• [Work task]
In the records below, which lines include "faces"? Copy them.

(Collected data)
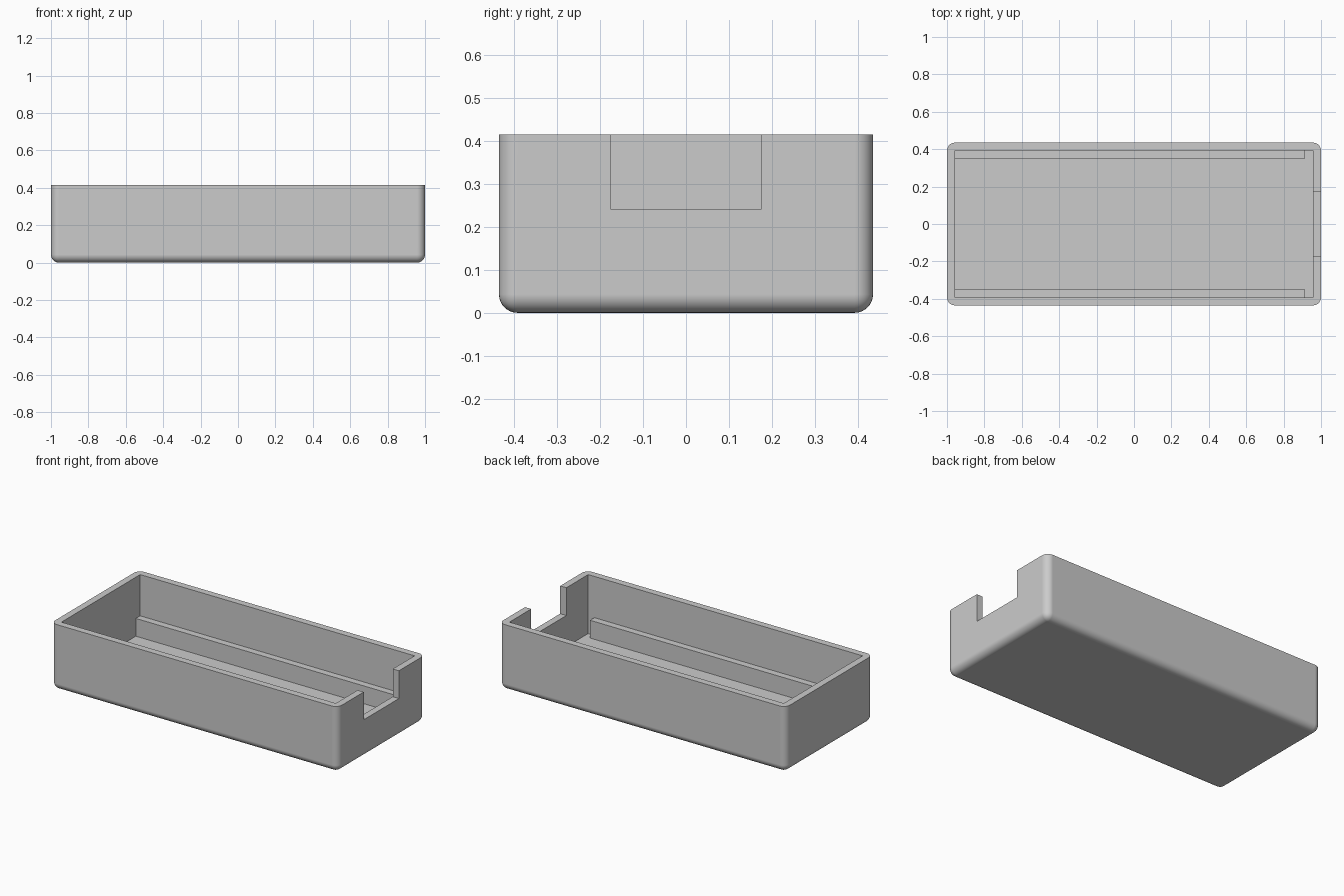
import bpy
import bmesh
from mathutils import Vector

default_cube = bpy.data.objects.get("Cube")
if default_cube:
    bpy.data.objects.remove(default_cube, do_unlink=True)

# Main dimensions
HALF_X, HALF_Y, HEIGHT = 1.0, 0.435, 0.415
WALL = 0.043
FILLET = 0.043
RAIL_TOP = 0.155
NOTCH_HALF, NOTCH_Z = 0.175, 0.24
IN_X, IN_Y = HALF_X - WALL, HALF_Y - WALL

grey = bpy.data.materials.new("light_grey")
grey.use_nodes = True
COLOUR = (0.6, 0.6, 0.6, 1)
grey.diffuse_color = COLOUR
grey.node_tree.nodes["Principled BSDF"].inputs["Base Color"].default_value = COLOUR


def box(name, low, high, fillet=0):
    """Box between two corners; fillet rounds every edge except the top rim."""
    low, high = Vector(low), Vector(high)
    size = high - low
    bm = bmesh.new()
    bmesh.ops.create_cube(bm, size=1)
    for v in bm.verts:
        v.co = Vector(a * b for a, b in zip(v.co, size)) + (low + high) / 2
    if fillet:
        edges = [e for e in bm.edges if any(v.co.z < high.z - fillet for v in e.verts)]
        bmesh.ops.bevel(bm, geom=edges, offset=fillet, segments=8,
                        profile=0.5, affect='EDGES')
    mesh = bpy.data.meshes.new(name)
    bm.to_mesh(mesh)
    bm.free()
    mesh.materials.append(grey)
    obj = bpy.data.objects.new(name, mesh)
    bpy.context.collection.objects.link(obj)
    return obj


def activate(obj):
    bpy.ops.object.select_all(action='DESELECT')
    obj.select_set(True)
    bpy.context.view_layer.objects.active = obj


def cut(obj, cutter):
    """Subtract the cutter from the object and discard the cutter."""
    cutter.hide_render = True
    mod = obj.modifiers.new("cut", 'BOOLEAN')
    mod.operation, mod.solver, mod.object = 'DIFFERENCE', 'EXACT', cutter
    activate(obj)
    bpy.ops.object.modifier_apply(modifier=mod.name)
    bpy.data.objects.remove(cutter, do_unlink=True)


# Open tray with rounded outside corners and a sharp-edged cavity
tray = box("tray", (-HALF_X, -HALF_Y, 0), (HALF_X, HALF_Y, HEIGHT), FILLET)
cut(tray, box("cavity_cutter", (-IN_X, -IN_Y, WALL), (IN_X, IN_Y, HEIGHT + 0.2)))

# Rectangular notch in the end wall
cut(tray, box("notch_cutter", (IN_X - 0.02, -NOTCH_HALF, NOTCH_Z),
              (HALF_X + 0.1, NOTCH_HALF, HEIGHT + 0.2)))

activate(tray)
bpy.ops.object.shade_smooth_by_angle(angle=0.6)
normals = tray.modifiers.new("weighted_normals", 'WEIGHTED_NORMAL')
normals.keep_sharp = True

# Support rails along both long walls, stopping short of the notched end
for name, side in (("front_rail", -1), ("back_rail", 1)):
    ys = sorted((side * IN_Y, side * (IN_Y - WALL)))
    box(name, (-IN_X, ys[0], WALL), (IN_X - WALL, ys[1], RAIL_TOP))
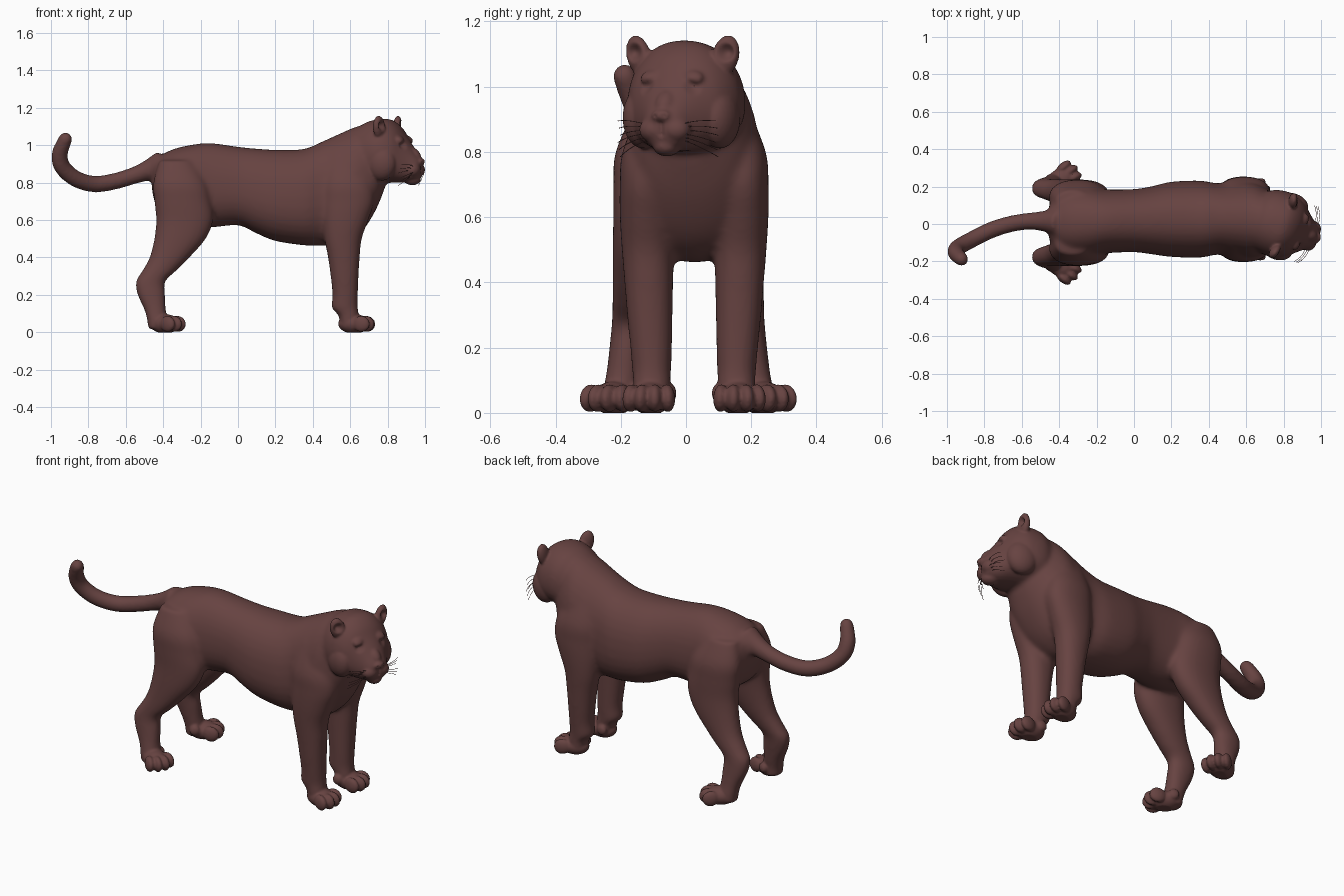
import bpy, bmesh, math
from mathutils import Vector, Matrix

if "Cube" in bpy.data.objects:
    bpy.data.objects.remove(bpy.data.objects["Cube"])

fur = bpy.data.materials.new("dark brown fur")
fur.diffuse_color = (0.135, 0.056, 0.053, 1)
fur.use_nodes = True
fur.node_tree.nodes["Principled BSDF"].inputs["Base Color"].default_value = fur.diffuse_color


def smooth_rows(rows, n=5):
    """Catmull-Rom interpolation of tuples."""
    out = []
    for i in range(len(rows) - 1):
        p = [rows[max(i - 1, 0)], rows[i], rows[i + 1], rows[min(i + 2, len(rows) - 1)]]
        for k in range(n):
            t = k / n
            out.append(tuple(0.5 * (2 * b + (c - a) * t + (2 * a - 5 * b + 4 * c - d) * t * t
                                    + (3 * b - a - 3 * c + d) * t ** 3) for a, b, c, d in zip(*p)))
    return out + [rows[-1]]


def section(power=2.2, egg=0.0, n=32):
    """Unit superellipse, wider at the bottom when egg > 0."""
    pts = []
    for i in range(n):
        a = 2 * math.pi * i / n
        c, s = math.cos(a), math.sin(a)
        c, s = (math.copysign(abs(v) ** (2 / power), v) for v in (c, s))
        pts.append((c * (1 - egg * s), s))
    return pts


def loft(bm, rings):
    vs = [[bm.verts.new(p) for p in r] for r in rings]
    for a, b in zip(vs, vs[1:]):
        for i in range(len(a)):
            j = (i + 1) % len(a)
            bm.faces.new((a[i], a[j], b[j], b[i]))
    bm.faces.new(vs[0])
    bm.faces.new(vs[-1])


def blob(bm, loc, r, rot=(0, 0, 0), base=Matrix()):
    m = Matrix.Translation(loc)
    for ang, ax in zip(rot, "XYZ"):
        m = m @ Matrix.Rotation(math.radians(ang), 4, ax)
    bmesh.ops.create_uvsphere(bm, u_segments=24, v_segments=14, radius=1,
                              matrix=base @ m @ Matrix.Diagonal((*r, 1)))


def fuse(bm, voxel, iterations):
    """Union all shells into one skin and relax it."""
    bmesh.ops.recalc_face_normals(bm, faces=bm.faces)
    me = bpy.data.meshes.new("big_cat_body")
    bm.to_mesh(me)
    bm.free()
    ob = bpy.data.objects.new("big_cat_body", me)
    bpy.context.collection.objects.link(ob)
    r = ob.modifiers.new("fuse", 'REMESH')
    r.mode, r.voxel_size = 'VOXEL', voxel
    s = ob.modifiers.new("relax", 'SMOOTH')
    s.factor, s.iterations = 0.5, iterations
    dg = bpy.context.evaluated_depsgraph_get()
    res = bpy.data.meshes.new_from_object(ob.evaluated_get(dg))
    bpy.data.objects.remove(ob)
    return res


# head frame: turned a little towards -y; local x points out of the face
H = Matrix.Translation((0.77, 0, 0)) @ Matrix.Rotation(math.radians(-20), 4, 'Z')
FACE = (H.to_3x3() @ Vector((1, 0, 0))).normalized()

bm = bmesh.new()

# torso and neck: x, y centre, half width, top, bottom
torso = [(-.46, .01, .06, .90, .76), (-.43, .01, .14, .935, .66), (-.35, .01, .18, .978, .60),
         (-.25, .012, .185, 1.002, .57), (-.15, .014, .17, 1.012, .56), (0, .018, .168, .992, .572),
         (.1, .02, .182, .982, .528), (.2, .025, .2, .976, .488), (.35, .026, .205, .98, .465),
         (.45, .027, .19, 1.02, .462), (.55, .025, .2, 1.065, .465), (.62, .022, .205, 1.095, .50),
         (.68, .018, .185, 1.11, .56), (.74, .01, .15, 1.1, .66), (.785, 0, .09, 1.05, .77)]
loft(bm, [[(x, y + w * c, (t + b) / 2 + (t - b) / 2 * s) for c, s in section(2.25, .08)]
          for x, y, w, t, b in smooth_rows(torso)])

# skull: forward, half width, top, bottom
skull = [(-.14, .12, 1.08, .84), (-.08, .165, 1.125, .81), (0, .18, 1.142, .80), (.05, .172, 1.137, .80),
         (.10, .148, 1.10, .80), (.14, .112, 1.04, .80), (.18, .08, .985, .805), (.205, .066, .95, .81),
         (.225, .045, .925, .85)]
loft(bm, [[H @ Vector((u, w * c, (t + b) / 2 + (t - b) / 2 * s)) for c, s in section(2.2, .1)]
          for u, w, t, b in smooth_rows(skull)])

# legs: z, x centre, x radius, y offset, y radius
front = [(.95, .57, .09, .10, .06), (.8, .585, .13, .14, .08), (.7, .59, .138, .145, .083),
         (.6, .575, .122, .145, .083), (.5, .562, .1, .142, .08), (.4, .566, .085, .139, .075),
         (.3, .57, .075, .136, .07), (.2, .573, .068, .132, .064), (.13, .571, .07, .13, .06),
         (.09, .592, .055, .13, .058), (.015, .6, .055, .13, .058)]
hind = [(.92, -.33, .09, .11, .06), (.8, -.31, .143, .135, .088), (.7, -.295, .152, .14, .09),
        (.6, -.285, .153, .145, .085), (.5, -.31, .138, .153, .079), (.4, -.366, .107, .163, .069),
        (.33, -.42, .091, .173, .06), (.27, -.468, .079, .182, .053), (.2, -.463, .074, .19, .052),
        (.12, -.443, .058, .2, .052), (.06, -.43, .055, .21, .054), (.015, -.43, .053, .21, .054)]
for side in (-1, 1):
    for rows, mid in ((front, .025), (hind, .007)):
        loft(bm, [[(x + rx * c, mid + side * (y + ry * s), z) for c, s in section()]
                  for z, x, rx, y, ry in smooth_rows(rows)])

# tail: x, y, z, radius
tail = smooth_rows([(-.40, .01, .90, .075), (-.48, .015, .866, .056), (-.56, .015, .837, .046),
                    (-.66, 0, .807, .045), (-.77, -.035, .792, .045), (-.87, -.085, .822, .045),
                    (-.94, -.125, .885, .045), (-.954, -.152, .95, .044), (-.933, -.178, 1.01, .04),
                    (-.924, -.186, 1.032, .038)])
rings = []
for i, (x, y, z, r) in enumerate(tail):
    t = (Vector(tail[min(i + 1, len(tail) - 1)][:3]) - Vector(tail[max(i - 1, 0)][:3])).normalized()
    a = t.cross(Vector((0, 1, 0))).normalized()
    b = t.cross(a)
    rings.append([Vector((x, y, z)) + r * (a * c + b * s) for c, s in section(2, n=24)])
loft(bm, rings)
blob(bm, (-.922, -.188, 1.033), (.038,) * 3)

base = fuse(bm, .011, 11)
bm = bmesh.new()
bm.from_mesh(base)

for s in (-1, 1):
    # paws: pad, four toes and the dew claw
    for x, y, yaw in ((.62, .025 + s * .133, 6 * s), (-.39, .007 + s * .228, 28 * s)):
        P = Matrix.Translation((x, y, 0)) @ Matrix.Rotation(math.radians(yaw), 4, 'Z')
        blob(bm, (.0, 0, .045), (.085, .062, .052), base=P)
        for v, u in ((-.056, .045), (-.02, .066), (.02, .066), (.056, .045)):
            blob(bm, (u, v, .045), (.047, .0235, .043), (0, 12, v * 200), P)
        blob(bm, (-.04, -s * .055, .06), (.03, .02, .03), base=P)
    # face: whisker pads, cheeks, brows
    blob(bm, (.187, s * .036, .868), (.042, .046, .04), base=H)
    blob(bm, (.04, s * .125, .905), (.085, .06, .095), base=H)
    blob(bm, (.118, s * .062, 1.03), (.03, .042, .022), (0, 30, -25 * s), H)
    # ears
    blob(bm, (.035, s * .142, 1.095), (.026, .042, .064), (-14 * s, 0, 18 * s), H)
# nose bridge, nose and chin
blob(bm, (.175, 0, .95), (.055, .034, .035), (0, 40, 0), H)
blob(bm, (.222, 0, .912), (.02, .032, .018), base=H)
blob(bm, (.172, 0, .818), (.046, .042, .032), base=H)

skin = fuse(bm, .007, 3)
bpy.data.meshes.remove(base)

# pressed-in details: forward, side, height, radius, depth
dents = []
for s in (-1, 1):
    dents += [(.135, s * .068, .995, .034, .014), (.06, s * .15, 1.105, .034, .026)]
    dents += [(.2 - .0035 * k * k, s * .012 * k, .842 - .002 * k, .014, .009) for k in range(6)]
    dents.append((.238, s * .016, .91, .01, .006))
dents += [(.225, 0, z, .012, .008) for z in (.885, .87, .855)]
dents = [(H @ Vector(d[:3]), d[3], d[4]) for d in dents]

# read everything once, edit in plain lists, write once
n = len(skin.vertices)
co, no = [0.0] * (3 * n), [0.0] * (3 * n)
skin.vertices.foreach_get("co", co)
skin.vertices.foreach_get("normal", no)
for i in range(0, 3 * n, 3):
    if co[i] > .7 and co[i + 2] > .78 and Vector(no[i:i + 3]).dot(FACE) > .15:
        p = Vector(co[i:i + 3])
        push = sum(dep * (1 - (p - c).length_squared / r ** 2) ** 2
                   for c, r, dep in dents if (p - c).length_squared < r * r)
        co[i:i + 3] = p - FACE * push
    co[i + 2] = max(co[i + 2], 0)
skin.vertices.foreach_set("co", co)
skin.update()


def add_mesh(name, me):
    me.materials.clear()
    me.materials.append(fur)
    me.polygons.foreach_set("use_smooth", [True] * len(me.polygons))
    me.update()
    bpy.context.collection.objects.link(bpy.data.objects.new(name, me))


add_mesh("big_cat_body", skin)

# eyes set in the sockets
bm = bmesh.new()
for s in (-1, 1):
    blob(bm, (.118, s * .068, .995), (.019, .02, .013), (12 * s, 0, 0), H)
eyes = bpy.data.meshes.new("eyes")
bm.to_mesh(eyes)
bm.free()
add_mesh("eyes", eyes)

# whiskers: drooping thin strands
cu = bpy.data.curves.new("whiskers", 'CURVE')
cu.dimensions, cu.bevel_depth, cu.bevel_resolution = '3D', .0012, 1
for s in (-1, 1):
    for k in range(6):
        sp = cu.splines.new('POLY')
        sp.points.add(6)
        for i, pt in enumerate(sp.points):
            t = i / 6
            p = H @ Vector((.2 - .01 * (k % 3) + .02 * t - .05 * t * t, s * (.06 + .1 * t),
                            .885 - .01 * k + (.03 - .012 * k) * t - .02 * t * t))
            pt.co = (*p, 1)
cu.materials.append(fur)
bpy.context.collection.objects.link(bpy.data.objects.new("whiskers", cu))
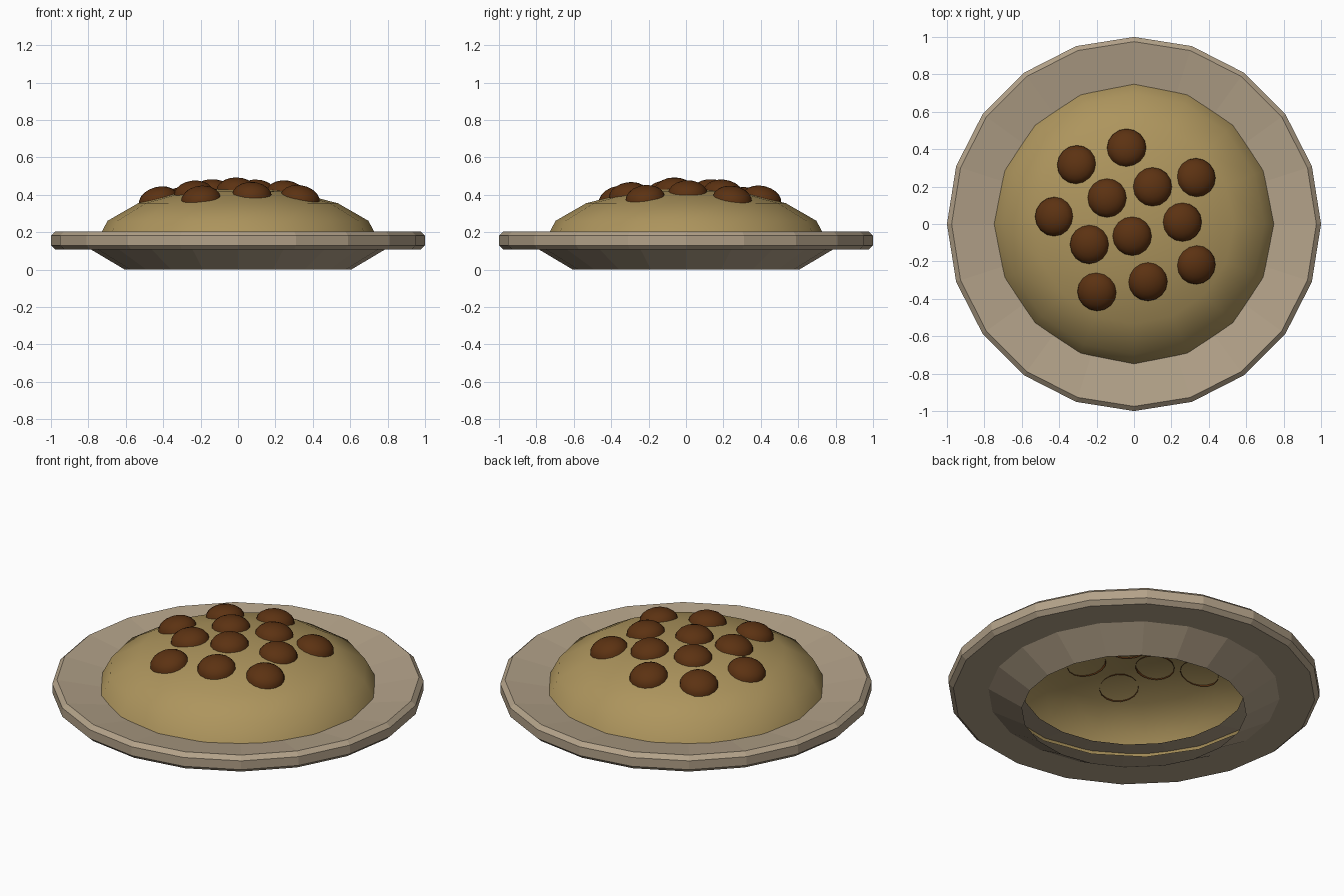
import bpy, bmesh
from math import sin, cos, pi, sqrt
from mathutils import Vector

if "Cube" in bpy.data.objects:
    bpy.data.objects.remove(bpy.data.objects["Cube"])


def material(name, rgb):
    m = bpy.data.materials.new(name)
    m.diffuse_color = (*rgb, 1)
    m.use_nodes = True
    m.node_tree.nodes["Principled BSDF"].inputs["Base Color"].default_value = m.diffuse_color
    return m


def lathe(name, profile, sides, mat, smooth=False):
    """Revolve (radius, z) points, listed from bottom to top, around z."""
    bm = bmesh.new()
    rings = [[bm.verts.new((r * cos(2 * pi * j / sides), r * sin(2 * pi * j / sides), z))
              for j in range(sides)] for r, z in profile]
    for lo, hi in zip(rings, rings[1:]):
        for j in range(sides):
            k = (j + 1) % sides
            bm.faces.new((lo[j], lo[k], hi[k], hi[j]))
    bmesh.ops.remove_doubles(bm, verts=bm.verts, dist=1e-5)
    for f in bm.faces:
        f.smooth = smooth
    me = bpy.data.meshes.new(name)
    bm.to_mesh(me)
    bm.free()
    me.materials.append(mat)
    ob = bpy.data.objects.new(name, me)
    bpy.context.collection.objects.link(ob)
    return ob


def half_dome(radius, height, rings, z0=0):
    return [(radius * cos(pi / 2 * i / rings), z0 + height * sin(pi / 2 * i / rings))
            for i in range(rings + 1)]


plate_mat = material("stoneware", (0.45, 0.36, 0.25))
food_mat = material("mash", (0.42, 0.30, 0.11))
ball_mat = material("meat", (0.107, 0.032, 0.006))

# Plate: open foot, sloped underside, chamfered rim, shallow sloping top
lathe("plate", [(0.605, 0), (0.785, 0.107), (0.975, 0.107), (1, 0.13),
                (1, 0.182), (0.975, 0.205), (0.60, 0.138)], 20, plate_mat)

# Mound of food
R, H, Z0 = 0.755, 0.29, 0.15
lathe("food_mound", half_dome(R, H, 4, Z0), 16, food_mat, True)

# Meatballs: flattened half domes tilted to follow the mound
spots = [(-.04, .41), (-.31, .32), (.335, .25), (.10, .20), (-.145, .14), (-.43, .04),
         (.26, .01), (-.01, -.065), (-.24, -.11), (.335, -.22), (.075, -.31), (-.20, -.365)]
for i, (x, y) in enumerate(spots):
    z = H * sqrt(1 - (x * x + y * y) / R ** 2)
    normal = Vector((x / R ** 2, y / R ** 2, z / H ** 2)).normalized()
    ball = lathe(f"meatball_{i + 1}", half_dome(0.106, 0.07, 5), 16, ball_mat, True)
    ball.location = Vector((x, y, Z0 + z)) - normal * 0.016
    ball.rotation_mode = 'QUATERNION'
    ball.rotation_quaternion = Vector((0, 0, 1)).rotation_difference(normal)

• [Reply]
            bm.faces.new((a[i], a[j], b[j], b[i]))
    bm.faces.new(vs[0])
    bm.faces.new(vs[-1])
    bmesh.ops.recalc_face_normals(bm, faces=bm.faces)
            bm.faces.new((lo[j], lo[k], hi[k], hi[j]))
    for f in bm.faces:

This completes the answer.